* Task requirements
First find the line with "right = [(a" in the entries below, then set down exactly every line through the line with "obj.name = name", that line included.

:: Extracted data ::

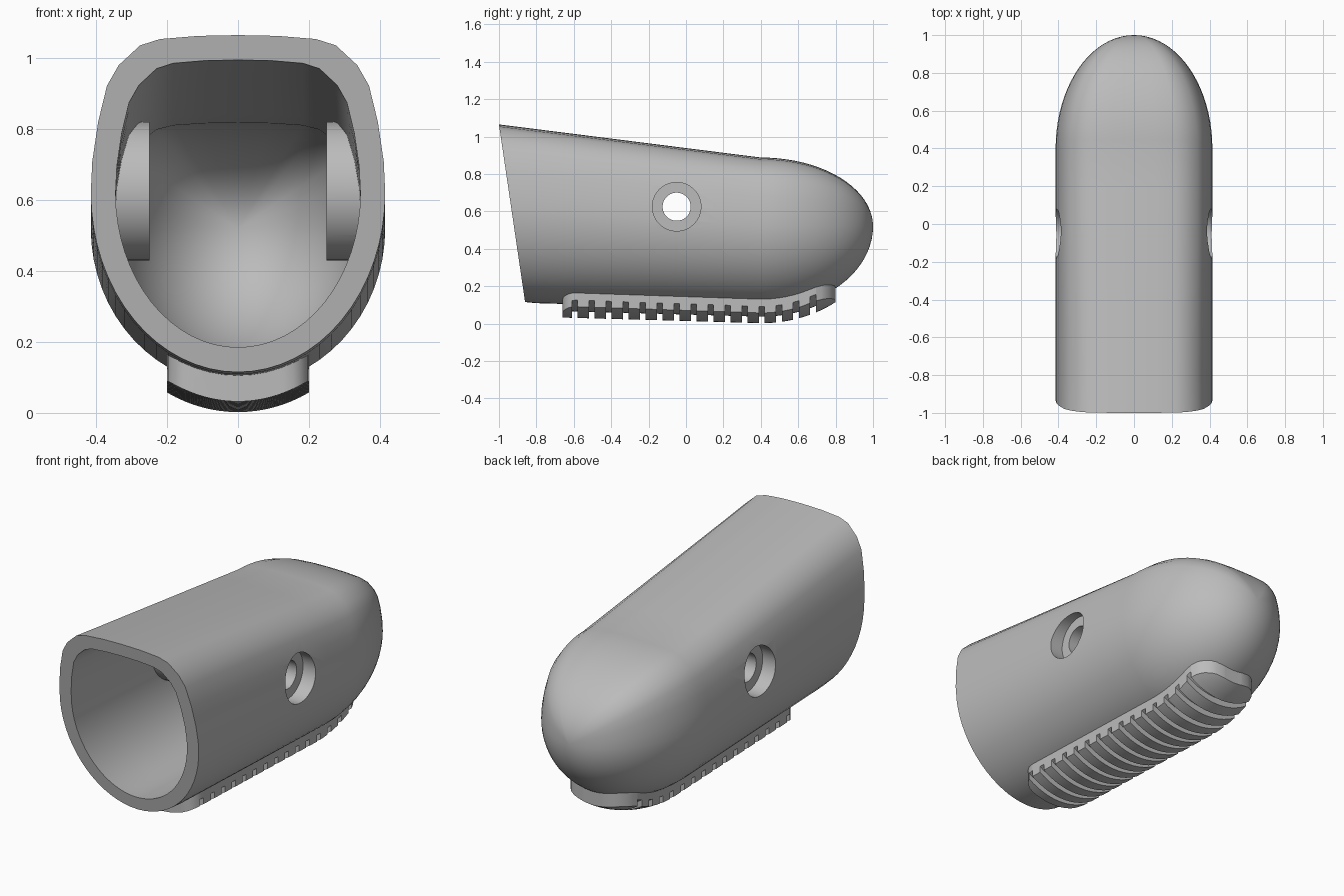
import bpy, bmesh, math

cube = bpy.data.objects.get("Cube")
if cube:
    bpy.data.objects.remove(cube, do_unlink=True)

grey = bpy.data.materials.new("plain grey")
grey.use_nodes = True
grey.diffuse_color = (0.5, 0.5, 0.5, 1)
grey.node_tree.nodes["Principled BSDF"].inputs["Base Color"].default_value = (0.5, 0.5, 0.5, 1)

WALL, HALF, NOSE_Y, NOSE_LEN = 0.07, 0.415, 0.4, 0.6
HOLE_Y, HOLE_Z = -0.05, 0.625
# Upper half of the cross-section, as fractions of half width and rise
UPPER = [(1, 0), (.99, .2), (.95, .45), (.89, .68), (.81, .81),
         (.665, .935), (.53, .975), (.27, .995), (0, 1)]


def make_object(name, bm):
    bmesh.ops.recalc_face_normals(bm, faces=bm.faces[:])
    mesh = bpy.data.meshes.new(name)
    bm.to_mesh(mesh)
    bm.free()
    obj = bpy.data.objects.new(name, mesh)
    bpy.context.collection.objects.link(obj)
    mesh.materials.append(grey)
    return obj


def activate(obj):
    bpy.ops.object.select_all(action='DESELECT')
    obj.select_set(True)
    bpy.context.view_layer.objects.active = obj


def bridge(bm, a, b):
    for i in range(len(a)):
        j = (i + 1) % len(a)
        bm.faces.new((a[i], a[j], b[j], b[i]))


def levels(y):
    """Centre, top and bottom height of the straight body."""
    s = (min(y, NOSE_Y) + 1) / 1.4
    return 0.62 - 0.1 * s, 1.065 - 0.177 * s, 0.115 - 0.04 * s


def section(y, k, wall):
    """Closed cross-section scaled by k around its centre."""
    c, top, bottom = levels(y)
    w, up, down = (HALF - wall) * k, (top - wall - c) * k, (c - bottom - wall) * k
    right = [(a * w, c + b * up) for a, b in UPPER]
    left = [(-x, z) for x, z in right[-2::-1]]
    angles = [math.pi + math.pi * i / 32 for i in range(1, 32)]
    return right + left + [(math.cos(a) * w, c + math.sin(a) * down) for a in angles]


def skin(bm, wall):
    """Loft one surface from the slanted opening to the nose tip."""
    rings = [[bm.verts.new((x, -1 + (1.065 - z) * 0.147, z)) for x, z in section(-1, 1, wall)]]
    stations = [(-0.8 + 0.2 * i, 1) for i in range(7)]
    for i in range(1, 20):
        t = math.pi / 2 * i / 20
        stations.append((NOSE_Y + (NOSE_LEN - wall) * math.sin(t), math.cos(t)))
    for y, k in stations:
        rings.append([bm.verts.new((x, y, z)) for x, z in section(y, k, wall)])
    for a, b in zip(rings, rings[1:]):
        bridge(bm, a, b)
    tip = bm.verts.new((0, NOSE_Y + NOSE_LEN - wall, levels(1)[0]))
    last = rings[-1]
    for i in range(len(last)):
        bm.faces.new((last[i], last[(i + 1) % len(last)], tip))
    return rings[0]


def x_cylinder(name, radius, x0, x1):
    bpy.ops.mesh.primitive_cylinder_add(
        vertices=64, radius=radius, depth=x1 - x0,
        location=((x0 + x1) / 2, HOLE_Y, HOLE_Z), rotation=(0, math.pi / 2, 0))
    obj = bpy.context.object
    obj.name = name
    obj.data.materials.append(grey)
    return obj


def combine(target, tool, operation):
    mod = target.modifiers.new("combine", 'BOOLEAN')
    mod.operation, mod.solver, mod.object = operation, 'EXACT', tool
    activate(target)
    bpy.ops.object.modifier_apply(modifier=mod.name)
    bpy.data.objects.remove(tool, do_unlink=True)


# Hollow shell with a flat rim
bm = bmesh.new()
bridge(bm, skin(bm, 0), skin(bm, WALL))
shell = make_object("toe_shell", bm)

# Inner bosses, recessed holes and the through bore
for x0, x1 in ((0.25, 0.36), (-0.36, -0.25)):
    combine(shell, x_cylinder("boss", 0.195, x0, x1), 'UNION')
for x0, x1 in ((0.335, 0.6), (-0.6, -0.335)):
    combine(shell, x_cylinder("recess_cutter", 0.13, x0, x1), 'DIFFERENCE')
combine(shell, x_cylinder("bore_cutter", 0.075, -0.7, 0.7), 'DIFFERENCE')


# Grooved sole pad that follows the underside
FRONT, BACK, PAD = -0.66, 0.8, 0.2


def underside(x, y):
    c, _, bottom = levels(y)
    nose = max(0, (y - NOSE_Y) / NOSE_LEN)
    return c - (c - bottom) * math.sqrt(max(0, 1 - nose ** 2 - (x / HALF) ** 2))


def pad_width(y):
    for distance, r in ((y - FRONT, 0.07), (BACK - y, 0.14)):
        if distance < r:
            return PAD - r + math.sqrt(r * r - (r - distance) ** 2)
    return PAD


stations = [(FRONT + d, 0) for d in (0, 0.005, 0.015, 0.03)]
for i in range(15):
    y = -0.61 + 0.091 * i
    stations += [(y, 0), (y, 0.035), (y + 0.03, 0.035), (y + 0.03, 0), (y + 0.06, 0)]
stations += [(BACK - d, 0) for d in (0.06, 0.04, 0.02, 0.008, 0)]

bm = bmesh.new()
rings = []
for y, cut in stations:
    xs = [pad_width(y) * (i / 8 - 1) for i in range(17)]
    low = [(x, y, underside(x, y) - 0.073 + cut) for x in xs]
    high = [(x, y, underside(x, y) + 0.03) for x in reversed(xs)]
    rings.append([bm.verts.new(p) for p in low + high])
for a, b in zip(rings, rings[1:]):
    bridge(bm, a, b)
bm.faces.new(rings[0])
bm.faces.new(rings[-1])
bmesh.ops.dissolve_degenerate(bm, dist=1e-5, edges=bm.edges[:])
sole = make_object("grooved_sole", bm)

for obj in (shell, sole):
    activate(obj)
    bpy.ops.object.shade_smooth_by_angle(angle=math.radians(35))
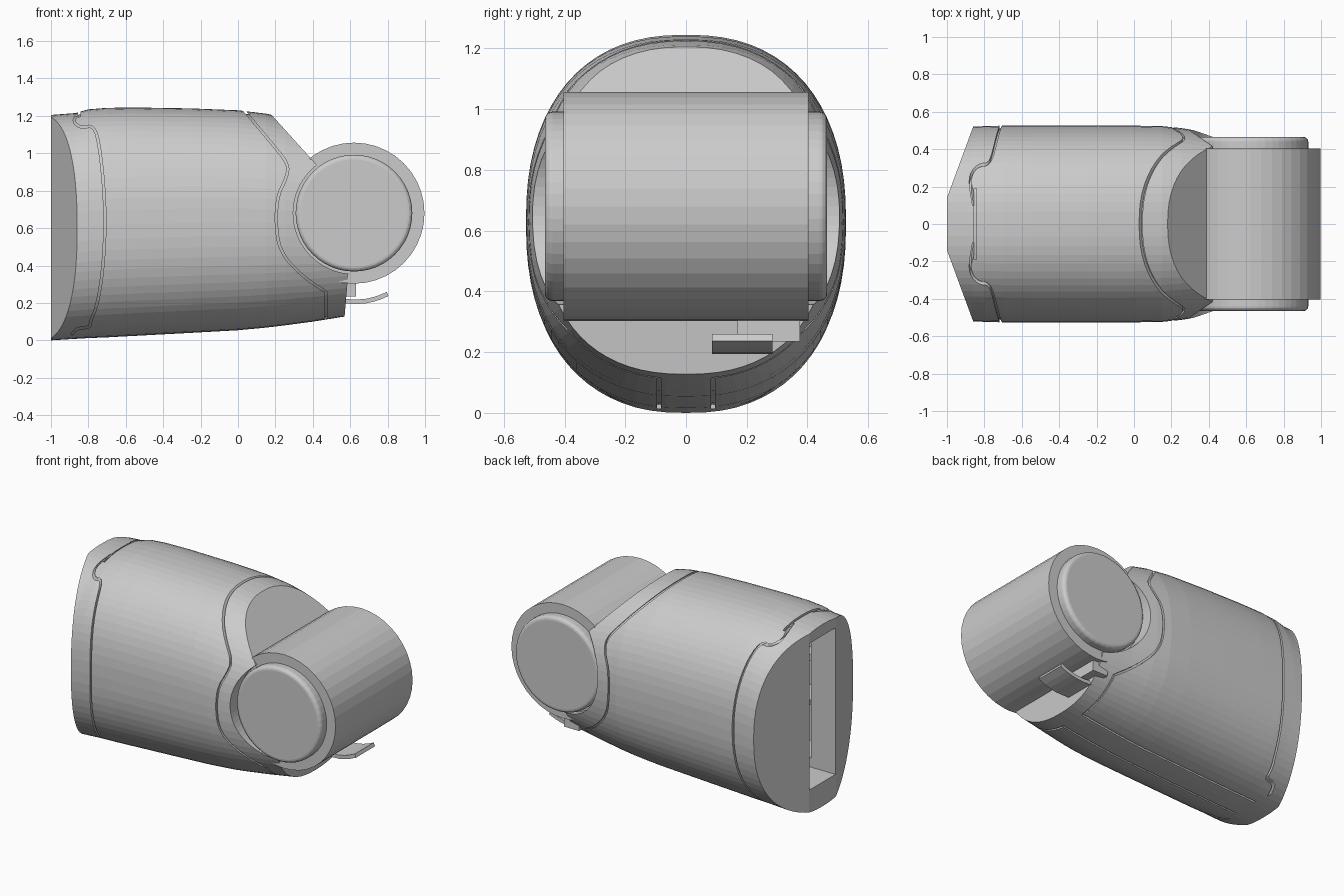
import bpy, bmesh, math
from mathutils import Vector

if "Cube" in bpy.data.objects:
    bpy.data.objects.remove(bpy.data.objects["Cube"])

PX, PZ = 0.62, 0.68          # pivot centre of the swivel drum


def make(name, bm):
    bmesh.ops.recalc_face_normals(bm, faces=bm.faces)
    me = bpy.data.meshes.new(name)
    bm.to_mesh(me)
    bm.free()
    ob = bpy.data.objects.new(name, me)
    bpy.context.collection.objects.link(ob)
    return ob


def prism(name, pts, a, b, plane='xz'):
    """Extrude a flat outline along y (plane xz) or z (plane xy)."""
    bm = bmesh.new()
    put = (lambda p, t: (p[0], t, p[1])) if plane == 'xz' else (lambda p, t: (p[0], p[1], t))
    lo = [bm.verts.new(put(p, a)) for p in pts]
    hi = [bm.verts.new(put(p, b)) for p in pts]
    bm.faces.new(lo)
    bm.faces.new(hi[::-1])
    n = len(pts)
    for i in range(n):
        j = (i + 1) % n
        bm.faces.new((lo[i], hi[i], hi[j], lo[j]))
    return make(name, bm)


def box(name, x0, x1, y0, y1, z0, z1):
    return prism(name, [(x0, z0), (x1, z0), (x1, z1), (x0, z1)], y0, y1)


def drum(name, r, y0, y1, n, bevel=0):
    prof = [(r, y0), (r, y1)]
    if bevel:
        q = [i * math.pi / 8 for i in range(5)]
        prof = [(r - bevel + bevel * math.sin(t), y0 + bevel - bevel * math.cos(t)) for t in q]
        prof += [(r - bevel + bevel * math.cos(t), y1 - bevel + bevel * math.sin(t)) for t in q]
    bm = bmesh.new()
    rings = [[bm.verts.new((PX + a * math.cos(math.tau * k / n), y, PZ + a * math.sin(math.tau * k / n)))
              for k in range(n)] for a, y in prof]
    return skin(name, bm, rings)


def skin(name, bm, rings):
    n = len(rings[0])
    for p, q in zip(rings, rings[1:]):
        for k in range(n):
            bm.faces.new((p[k], p[(k + 1) % n], q[(k + 1) % n], q[k]))
    bm.faces.new(rings[0])
    bm.faces.new(rings[-1])
    return make(name, bm)


# x, half width, bottom z, top z of the housing cross-section
STATIONS = [(-1, .52, 0, 1.205), (-.87, .52, .008, 1.215), (-.8, .523, .012, 1.235),
            (-.7, .526, .016, 1.243), (-.55, .527, .024, 1.245), (-.25, .527, .04, 1.24),
            (0, .526, .054, 1.23), (.15, .523, .068, 1.212), (.25, .513, .08, 1.19),
            (.4, .49, .1, 1.15), (.65, .46, .14, 1.1)]


def loft(name, inset=0, ext=0, n=72):
    bm = bmesh.new()
    rings = []
    for i, (x, w, zb, zt) in enumerate(STATIONS):
        x += ext * ((i == len(STATIONS) - 1) - (i == 0))
        zc = zb + (zt - zb) * .49
        ring = []
        for k in range(n):
            t = math.tau * k / n
            c, s = math.cos(t), math.sin(t)
            e = 2 / 2.35
            h = (zt - zc if s > 0 else zc - zb) - inset
            ring.append(bm.verts.new((x, math.copysign(abs(c) ** e, c) * (w - inset),
                                      zc + math.copysign(abs(s) ** e, s) * h)))
        rings.append(ring)
    return skin(name, bm, rings)


def boolean(ob, cutter, keep=False):
    m = ob.modifiers.new("cut", 'BOOLEAN')
    m.operation, m.solver, m.object = 'DIFFERENCE', 'EXACT', cutter
    bpy.context.view_layer.objects.active = ob
    bpy.ops.object.modifier_apply(modifier=m.name)
    if not keep:
        bpy.data.objects.remove(cutter)


def smooth(pts, rounds=2):
    for _ in range(rounds):
        out = [pts[0]]
        for a, b in zip(pts, pts[1:]):
            out += [(a[0] * (1 - f) + b[0] * f, a[1] * (1 - f) + b[1] * f) for f in (.25, .75)]
        pts = out + [pts[-1]]
    return pts


def ribbon(name, pts, a, b, half=.006):
    v = [Vector(p) for p in pts]
    left, right = [], []
    for i, p in enumerate(v):
        d = (v[min(i + 1, len(v) - 1)] - v[max(i - 1, 0)]).normalized()
        nrm = Vector((-d.y, d.x)) * half
        left.append(p + nrm)
        right.append(p - nrm)
    return prism(name, left + right[::-1], a, b)


# Housing body
housing = loft("housing")

# Slanted top front, front lip and round seat for the swivel drum
boolean(housing, prism("front_cut", [(.092, 1.302), (.18, 1.205), (.41, .95), (PX, PZ), (.59, .36),
                                     (.57, .13), (.555, -.2), (1.3, -.2), (1.3, 1.302)], -.8, .8))
boolean(housing, drum("seat_cut", .325, -.8, .8, 64))

# Angled rear cheeks
for s in (-1, 1):
    boolean(housing, prism("rear_cut", [(-1, .14 * s), (-.80, .683 * s), (-1.3, .683 * s),
                                        (-1.3, .14 * s)], -.5, 1.6, 'xy'))

# Rear opening and inner cavity
boolean(housing, box("opening_cut", -1.2, -.7, -.135, .135, .16, 1.13))
boolean(housing, box("cavity_cut", -.82, .15, -.34, .34, .22, 1.06))

# Panel seams, cut shallow by removing an inset core from each cutter
front_seam = smooth([(.0, 1.27), (.04, 1.22), (.2, 1.03), (.27, .94), (.26, .87), (.205, .76),
                     (.205, .55), (.25, .44), (.33, .36)])
lower_seam = smooth([(.325, .364), (.39, .31), (.47, .26)], 1) + [(.47, .04)]
rear_seam = smooth([(-.85, 1.22), (-.885, 1.17), (-.84, 1.135), (-.77, 1.15), (-.74, 1.04),
                    (-.715, .8), (-.71, .58), (-.725, .35), (-.755, .18), (-.79, .1),
                    (-.79, .07), (-.86, .065), (-.89, .03)])
cutters = [ribbon("seam", front_seam, -.7, .7),
           box("seam", -.855, -.843, -.19, .19, 1.0, 1.4)]
for s in (-1, 1):
    cutters += [ribbon("seam", lower_seam, .09 * s, .7 * s),
                ribbon("seam", rear_seam, .1 * s, .7 * s),
                box("seam", -.86, .47, .083 * s, .095 * s, -.1, .3)]
core = loft("core", .014, .3)
for c in cutters:
    boolean(c, core, True)
    boolean(housing, c)
bpy.data.objects.remove(core)

# Swivel drum with rounded end caps
drum("swivel_drum", .377, -.403, .403, 40)
for s, label in ((-1, "front"), (1, "back")):
    drum("end_cap_" + label, .312, *sorted((.38 * s, .465 * s)), 48, .025)

# Release tab and its bracket under the drum
tab = smooth([(.54, .21), (.66, .205), (.74, .222), (.8, .248)], 1)
ribbon("release_tab", tab, .085, .285, .012)
box("tab_bracket", .52, .63, .17, .375, .235, .31)

# Inner shelf and fittings seen through the rear opening
box("inner_shelf", -.8, .15, -.34, .34, .56, .59)
box("inner_post", -.55, -.45, -.34, -.2, .22, .56)
box("inner_rail", -.8, .15, -.34, -.25, .8, .84)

:::

* Your response
    right = [(a * w, c + b * up) for a, b in UPPER]
    left = [(-x, z) for x, z in right[-2::-1]]
    angles = [math.pi + math.pi * i / 32 for i in range(1, 32)]
    return right + left + [(math.cos(a) * w, c + math.sin(a) * down) for a in angles]


def skin(bm, wall):
    """Loft one surface from the slanted opening to the nose tip."""
    rings = [[bm.verts.new((x, -1 + (1.065 - z) * 0.147, z)) for x, z in section(-1, 1, wall)]]
    stations = [(-0.8 + 0.2 * i, 1) for i in range(7)]
    for i in range(1, 20):
        t = math.pi / 2 * i / 20
        stations.append((NOSE_Y + (NOSE_LEN - wall) * math.sin(t), math.cos(t)))
    for y, k in stations:
        rings.append([bm.verts.new((x, y, z)) for x, z in section(y, k, wall)])
    for a, b in zip(rings, rings[1:]):
        bridge(bm, a, b)
    tip = bm.verts.new((0, NOSE_Y + NOSE_LEN - wall, levels(1)[0]))
    last = rings[-1]
    for i in range(len(last)):
        bm.faces.new((last[i], last[(i + 1) % len(last)], tip))
    return rings[0]


def x_cylinder(name, radius, x0, x1):
    bpy.ops.mesh.primitive_cylinder_add(
        vertices=64, radius=radius, depth=x1 - x0,
        location=((x0 + x1) / 2, HOLE_Y, HOLE_Z), rotation=(0, math.pi / 2, 0))
    obj = bpy.context.object
    obj.name = name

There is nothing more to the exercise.